Reducing the scope of the shutdown. In the meantime, the House has passed unanimously a bill to provide retroactive pay to federal workers who have been furloughed, and the Senate promises to follow suit. The President will sign it. Workers will still have to wait for their pay, and are in effect on an enforced paid leave. President Obama previously signed a law to ensure that troops are paid. Secretary of Defense Chuck Hegel has ended furloughs for about 350,000 Defense workers. The House has responded to the unpopularity of the shutdown by separately passing measures to provide temporary funding for national parks, National Institutes of Health, veterans’ services, the National Guard and Reserves, the Federal Emergency Management Agency (FEMA), and the WIC nutrition program for young children and pregnant women. More mini-funding bills are headed to the House floor. None of these are expected to be taken up by the Senate, which wants all of government to function. (For a description of the ways in which the government is not functioning now, see CHN’s Federal Shutdown Impacts.)
Last week, there were reports that Speaker Boehner had made assurances he would not allow the federal government to default on its debts, even if he had to get to a majority with a sizable number of Democrats. But such steps back from the brink were not in evidence in his Sunday talk show appearance.
As the likelihood grows of severe damage to the economy and public opinion opposing the shutdown and meltdown intensifies, there will be pressure to agree to clean extensions.
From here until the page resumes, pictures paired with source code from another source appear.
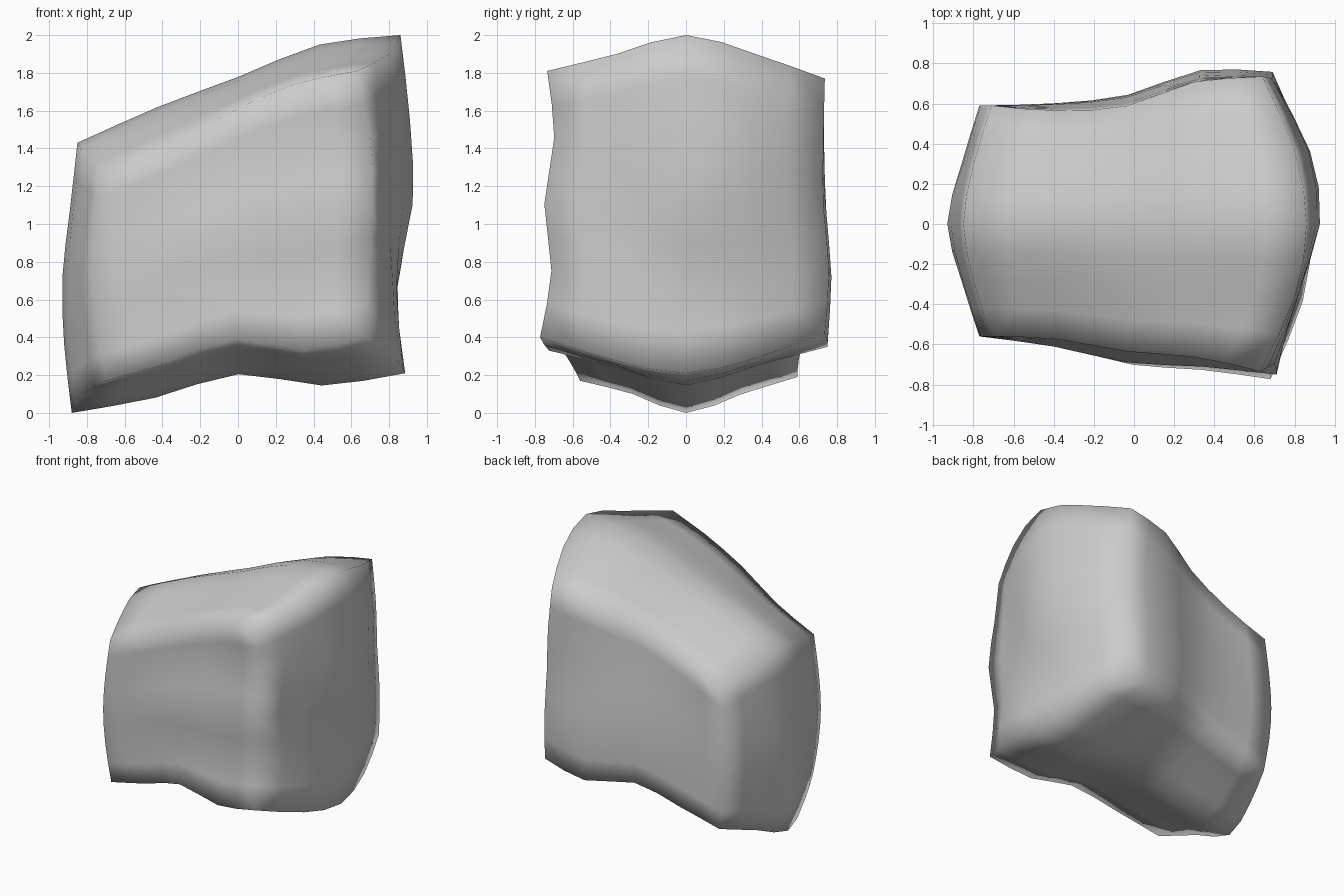
import bpy, bmesh

if "Cube" in bpy.data.objects:
    bpy.data.objects.remove(bpy.data.objects["Cube"])


def line(row, t):
    """Smooth curve through an evenly spaced row, at t in -1..1."""
    f = (t + 1) / 2 * (len(row) - 1)
    i = min(int(f), len(row) - 2)
    s = f - i
    b, c = row[i], row[i + 1]
    a = row[i - 1] if i > 0 else 2 * b - c
    d = row[i + 2] if i + 2 < len(row) else 2 * c - b
    return b + s * ((c - a) + s * ((2 * a - 5 * b + 4 * c - d) + s * (3 * b - 3 * c + d - a))) / 2


def patch(rows, a, b):
    """Value of a small grid of rows at a (across rows), b (along a row)."""
    return line([line(r, b) for r in rows], a)


# Underside and top heights: rows run front to back, values run left to right
low = [[.17, .27, .39, .33, .40], [.10, .18, .28, .24, .28],
       [0, .08, .205, .145, .21], [.10, .19, .27, .25, .29], [.19, .28, .38, .35, .42]]
rim, shoulder = [1.27, 1.42, 1.59, 1.74, 1.81], [1.36, 1.54, 1.71, 1.86, 1.90]
high = [rim, shoulder, [1.43, 1.62, 1.78, 1.95, 2.0], shoulder, [1.27, 1.42, 1.58, 1.71, 1.77]]

# Left and right ends: rows run front to back, values run upwards
edge, mid = [-.70, -.75, -.77, -.75, -.71], [-.82, -.85, -.86, -.84, -.80]
left = [edge, mid, [-.88, -.92, -.93, -.89, -.85], mid, edge]
right = [[.68, .69, .71, .70, .63], [.84, .82, .80, .82, .80],
         [.885, .84, .925, .91, .86], [.83, .83, .87, .87, .80], [.70, .69, .69, .68, .64]]

# Front and back depth along x, with waviness up the height towards the right end
front, front_wave = [.56, .61, .69, .71, .75], [.03, -.05, 0, -.07, -.02]
back, back_wave = [.59, .60, .64, .76, .75], [-.02, .01, -.03, -.03, -.02]

# Rock block: gridded cube reshaped by the profiles
bm = bmesh.new()
bmesh.ops.create_cube(bm, size=2)
bmesh.ops.subdivide_edges(bm, edges=bm.edges[:], cuts=7, use_grid_fill=True)
for vert in bm.verts:
    u, v, w = vert.co
    depth, wave = (front, front_wave) if v < 0 else (back, back_wave)
    lean = .07 * (1 - u * u) * max(0, w)
    y = v * line(depth, u) * (1 + line(wave, w) * (u + 1) / 2 - lean)
    x0, x1 = patch(left, v, w), patch(right, v, w)
    z0, z1 = patch(low, v, u), patch(high, v, u)
    vert.co = (x0 + (x1 - x0) * (u + 1) / 2, y, z0 + (z1 - z0) * (w + 1) / 2)
bmesh.ops.recalc_face_normals(bm, faces=bm.faces[:])
for face in bm.faces:
    face.smooth = True
mesh = bpy.data.meshes.new("rock_block")
bm.to_mesh(mesh)
bm.free()
rock = bpy.data.objects.new("rock_block", mesh)
bpy.context.collection.objects.link(rock)
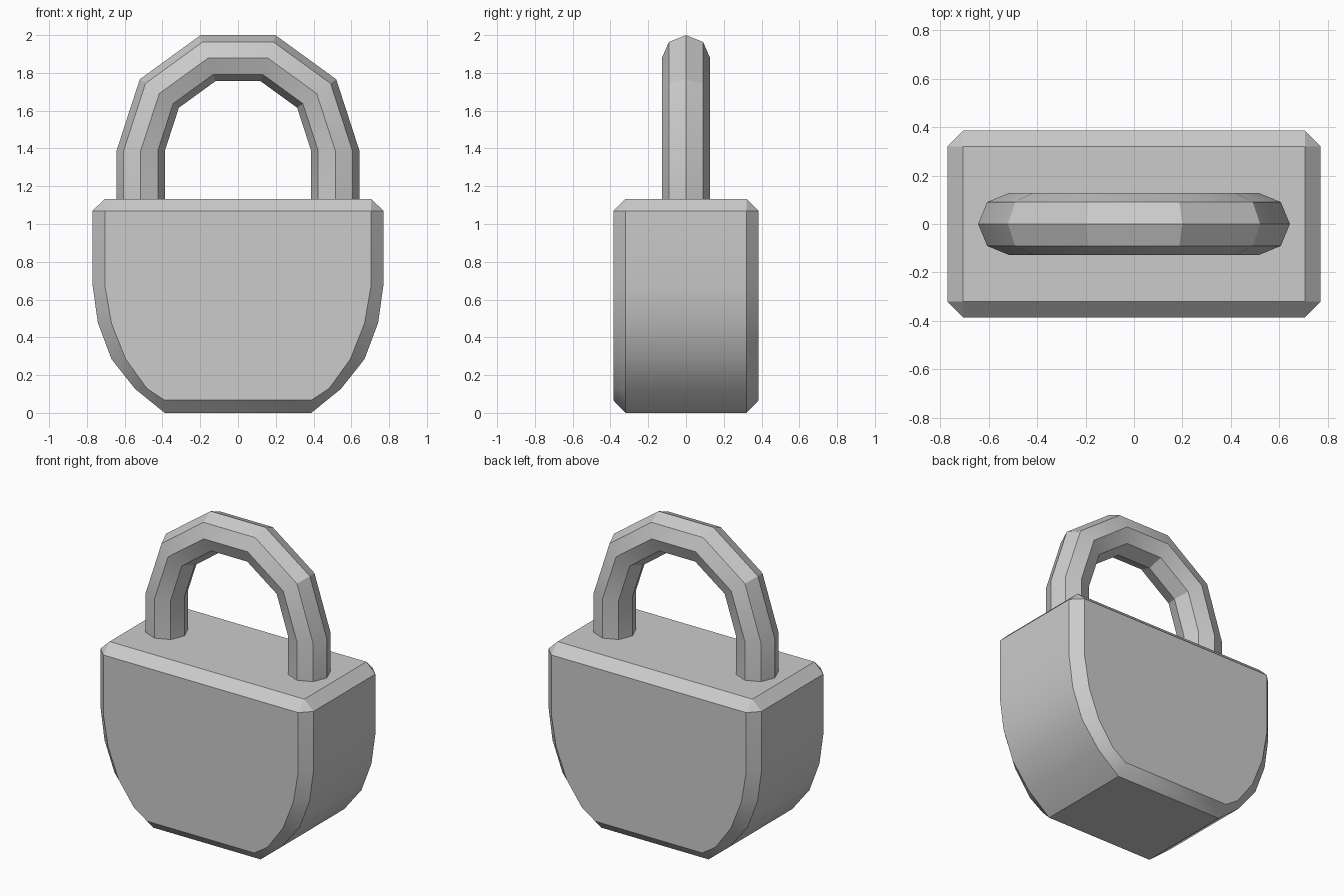
import bpy, bmesh
from math import sin, cos, pi, radians

if "Cube" in bpy.data.objects:
    bpy.data.objects.remove(bpy.data.objects["Cube"])


def loft(name, rings):
    """Bridge matching rings of points, cap both ends and shade by angle."""
    bm = bmesh.new()
    loops = [[bm.verts.new(p) for p in ring] for ring in rings]
    n = len(loops[0])
    for a, b in zip(loops, loops[1:]):
        for i in range(n):
            j = (i + 1) % n
            bm.faces.new((a[i], a[j], b[j], b[i]))
    bm.faces.new(loops[0][::-1])
    bm.faces.new(loops[-1])
    bmesh.ops.remove_doubles(bm, verts=bm.verts, dist=0.0005)
    bmesh.ops.recalc_face_normals(bm, faces=bm.faces)
    mesh = bpy.data.meshes.new(name)
    bm.to_mesh(mesh)
    bm.free()
    obj = bpy.data.objects.new(name, mesh)
    bpy.context.collection.objects.link(obj)
    mesh.shade_smooth()
    mesh.set_sharp_from_angle(angle=radians(30))
    return obj


def mirrored(half, y):
    """Close a right-hand half profile across x = 0 at depth y."""
    pts = half + [(-x, z) for x, z in reversed(half)]
    return [(x, y, z) for x, z in pts]


# Lock body: rounded-bottom profile with a chamfer round the front and back
outer = [(0.388, 0), (0.545, 0.127), (0.67, 0.285), (0.742, 0.477),
         (0.77, 0.677), (0.77, 1.07), (0.705, 1.133)]
inner = [(0.388, 0.067), (0.483, 0.13), (0.595, 0.285), (0.67, 0.475),
         (0.705, 0.677), (0.705, 1.07), (0.705, 1.07)]
loft("lock_body", [mirrored(inner, -0.385), mirrored(outer, -0.32),
                   mirrored(outer, 0.32), mirrored(inner, 0.385)])

# Shackle: octagonal bar swept round half a decagon, with straight legs
R, r, cz, leg_z = 0.515, 0.128, 1.388, 1.10


def bar_ring(angle, z=None):
    ring = []
    for k in range(8):
        d = R + r * cos(k * pi / 4)
        height = cz + d * sin(angle) if z is None else z
        ring.append((d * cos(angle), r * sin(k * pi / 4), height))
    return ring


arch = [bar_ring(i * pi / 5) for i in range(6)]
loft("shackle", [bar_ring(0, leg_z)] + arch + [bar_ring(pi, leg_z)])
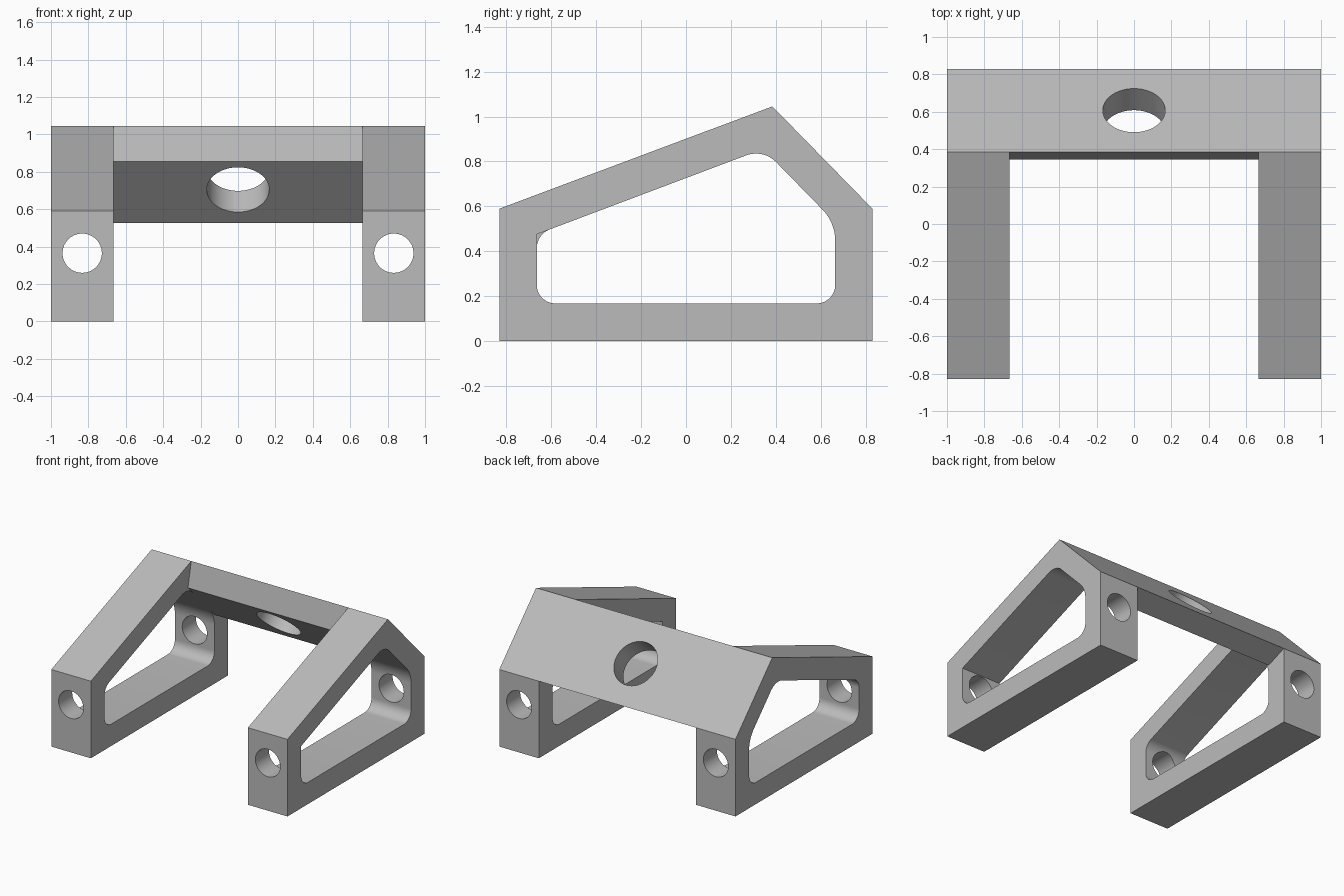
import bpy
import math
from mathutils import Vector

old = bpy.data.objects.get("Cube")
if old:
    bpy.data.objects.remove(old, do_unlink=True)

grey = bpy.data.materials.new("plain grey")
grey.use_nodes = True
GREY = (0.5, 0.5, 0.5, 1)
grey.diffuse_color = GREY
grey.node_tree.nodes["Principled BSDF"].inputs["Base Color"].default_value = GREY

INNER_X = 0.665


def prism(name, profile, x0, x1):
    """Extrude a (y, z) profile along x."""
    n = len(profile)
    verts = [(x, p[0], p[1]) for x in (x0, x1) for p in profile]
    faces = [tuple(reversed(range(n))), tuple(range(n, 2 * n))]
    faces += [(i, (i + 1) % n, n + (i + 1) % n, n + i) for i in range(n)]
    mesh = bpy.data.meshes.new(name)
    mesh.from_pydata(verts, [], faces)
    mesh.materials.append(grey)
    obj = bpy.data.objects.new(name, mesh)
    bpy.context.collection.objects.link(obj)
    return obj


def rounded(corners, radii, steps=12):
    """Fillet each corner of a convex outline."""
    out = []
    for i, (c, r) in enumerate(zip(corners, radii)):
        c = Vector(c)
        if r == 0:
            out.append(c)
            continue
        a = (Vector(corners[i - 1]) - c).normalized()
        b = (Vector(corners[(i + 1) % len(corners)]) - c).normalized()
        half = a.angle(b) / 2
        centre = c + (a + b).normalized() * r / math.sin(half)
        start = c + a * r / math.tan(half) - centre
        end = c + b * r / math.tan(half) - centre
        sweep = math.pi - 2 * half
        for k in range(steps + 1):
            t = k / steps
            out.append(centre + (start * math.sin((1 - t) * sweep)
                                 + end * math.sin(t * sweep)) / math.sin(sweep))
    return out


def cylinder(name, radius, centre, axis):
    bpy.ops.mesh.primitive_cylinder_add(vertices=64, radius=radius, depth=4 if axis.z == 0 else 0.6,
                                        location=centre)
    obj = bpy.context.object
    obj.name = name
    obj.rotation_euler = axis.to_track_quat('Z', 'Y').to_euler()
    obj.data.materials.append(grey)
    return obj


def combine(target, tool, operation):
    mod = target.modifiers.new(operation.lower(), 'BOOLEAN')
    mod.operation = operation
    mod.solver = 'EXACT'
    mod.object = tool
    bpy.context.view_layer.update()
    bpy.context.view_layer.objects.active = target
    bpy.ops.object.modifier_apply(modifier=mod.name)
    bpy.data.objects.remove(tool, do_unlink=True)


# Side frame outline and opening
peak, shoulder = (0.385, 1.045), (0.83, 0.59)
inner_peak, inner_shoulder = (0.3445, 0.8556), (0.665, 0.527)
outline = [(-0.83, 0), (0.83, 0), shoulder, peak, (-0.83, 0.59)]
opening = [(-0.665, 0.167), (0.665, 0.167), inner_shoulder, inner_peak, (-0.665, 0.475)]

# Side frames with bolt holes; the left one keeps a sharp front corner
frames = []
for name, side, front_radius in (("right_frame", -1, 0.09), ("left_frame", 1, 0)):
    x0, x1 = sorted((side * INNER_X, side))
    frame = prism(name, outline, x0, x1)
    radii = (0.083, 0.083, 0.2, 0.125, front_radius)
    combine(frame, prism("opening_cutter", rounded(opening, radii), x0 - 0.1, x1 + 0.1), 'DIFFERENCE')
    combine(frame, cylinder("bolt_cutter", 0.105, (side * 0.833, 0, 0.365), Vector((0, 1, 0))), 'DIFFERENCE')
    frames.append(frame)

# Sloping crossbeam with a large central hole
beam = prism("crossbeam", [inner_shoulder, shoulder, peak, inner_peak], -INNER_X, INNER_X)
slope = Vector((0, shoulder[0] - peak[0], shoulder[1] - peak[1]))
normal = Vector((0, -slope.z, slope.y)).normalized()
middle = Vector((0, (peak[0] + shoulder[0]) / 2, (peak[1] + shoulder[1]) / 2))
combine(beam, cylinder("beam_hole_cutter", 0.167, middle, normal), 'DIFFERENCE')

# Join into one solid bracket
for frame in frames:
    combine(beam, frame, 'UNION')
beam.name = "bracket_frame"
bpy.ops.object.select_all(action='DESELECT')
beam.select_set(True)
bpy.context.view_layer.objects.active = beam
bpy.ops.object.shade_smooth_by_angle(angle=math.radians(25))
Whether those happen before or after serious damage is inflicted is still unknown.